Posted in Uncategorized | Leave a comment

Blog Post 4

In the first article that I post for this blog, it focuses on the current government makes it extremely difficult for artist to freely express themselves. Since President Sisi and Muslim Brotherhood have rises to the power, it has been noted that if a artist is seen grafting then it is seen as a sign of terrorism. This article is relatively short but it provides great information about the current view of street art. The post that I did to Diigo is actually a Facebook page that contains multiple images of the street art. Take a look for yourself and give it a like!

Posted in Uncategorized | Leave a comment

Blog Post 3

In my first article, the author introduce one of the most popular street artist, Ganzeer. Ganzeer is egyptian artist who during the revolution, would paint multiple murals that related to the revolution. In an interview with Ganzeer, he mentions the reasons behind his art work. “The power of graffiti art as a means of creating an intervention in public space, capturing a part of the city to signify public ownership.” Ganzeer also notes that “Graffiti art does not ask permission but freely claims spaces on the walls of the city. The explosion of graffiti art in the city can also be understood as part of a general feeling unleashed during the protests against Mubarak. It represents ownership over the political future as well as over the places of the city.” I really like this article because it gets the perceptive of the actual artist and what it means to him to express himself. Since the art was extremely popular, in 2013 a book was published with about 30 different artist including Ganzeer.


Posted in Uncategorized | Leave a comment

Blog Post 2

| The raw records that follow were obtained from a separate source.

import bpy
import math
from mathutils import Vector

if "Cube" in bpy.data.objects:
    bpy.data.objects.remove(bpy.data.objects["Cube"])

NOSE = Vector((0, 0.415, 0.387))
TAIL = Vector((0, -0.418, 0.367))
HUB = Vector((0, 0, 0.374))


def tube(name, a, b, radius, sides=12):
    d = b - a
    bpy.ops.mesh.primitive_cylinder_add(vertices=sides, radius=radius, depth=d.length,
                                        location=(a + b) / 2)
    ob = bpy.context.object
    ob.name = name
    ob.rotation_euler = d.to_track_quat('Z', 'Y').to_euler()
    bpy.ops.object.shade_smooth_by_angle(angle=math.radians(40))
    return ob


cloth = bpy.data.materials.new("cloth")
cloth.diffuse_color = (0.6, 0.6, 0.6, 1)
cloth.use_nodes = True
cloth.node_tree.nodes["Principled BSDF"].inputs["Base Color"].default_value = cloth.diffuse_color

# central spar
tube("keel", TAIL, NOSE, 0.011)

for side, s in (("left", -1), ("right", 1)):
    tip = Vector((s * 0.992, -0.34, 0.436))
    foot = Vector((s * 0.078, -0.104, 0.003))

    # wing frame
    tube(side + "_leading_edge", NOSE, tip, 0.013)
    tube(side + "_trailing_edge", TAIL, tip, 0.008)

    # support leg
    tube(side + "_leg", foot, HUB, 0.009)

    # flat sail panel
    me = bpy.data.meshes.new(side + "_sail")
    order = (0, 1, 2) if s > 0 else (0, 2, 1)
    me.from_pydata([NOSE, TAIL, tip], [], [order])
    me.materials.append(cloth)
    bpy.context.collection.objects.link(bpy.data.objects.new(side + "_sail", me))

The first article goes into depth of a certain group called the “Freedom Painters”. These “Freedom Painters” are the ones who are responsible for creating the different express of graffiti art in Egypt and Tunisa. Many of their painting include political figures, their view on the revolution, and a push for people to go vote in order for their voices to be heard. A really unique idea that I read from this article, is that the author of this article describes the painter to be your typical average joe. He states “while many might see graffiti as vandalism, a criminal act carried out by hoodie wearing hooligans, for the Freedom Painters it’s quite the opposite. Onlookers say that the group, and others like them, are artistic activists.” Leading to the second article, these activist called their canvas, “Freedom Walls”. The author of articles notes that the murals are “mystical, angry, hopeful, and irreverent.”

Posted in Uncategorized | Leave a comment

Blog Post 1

For my digital project, I decided to focus my theme on the graffiti art in egypt. After watching The Square in class, I was really fascinated with art that the egyptians presented on their walls. It was a statement of a new peaceful and rebellious protest against the political reign. The first article that I stumbled up gives a brief introduction how graffiti has a certain stigma in different parts of the world but in Egypt its a political stance. The author notes that this “vandalism” has different prospective. The egyptian government views as a nuisance where as the citizens of egypt view it as a person dairy/reflection on the revolution. The second article captures images of the actual art and presents how different people view it. For example, in the beginning, there is a couple happily taking a picture of the graffiti. On the other hand, there is a photograph of how the government would paint the walls white. Despite the government painting them, the artist would go back to wall and create another design.


Posted in Uncategorized | Leave a comment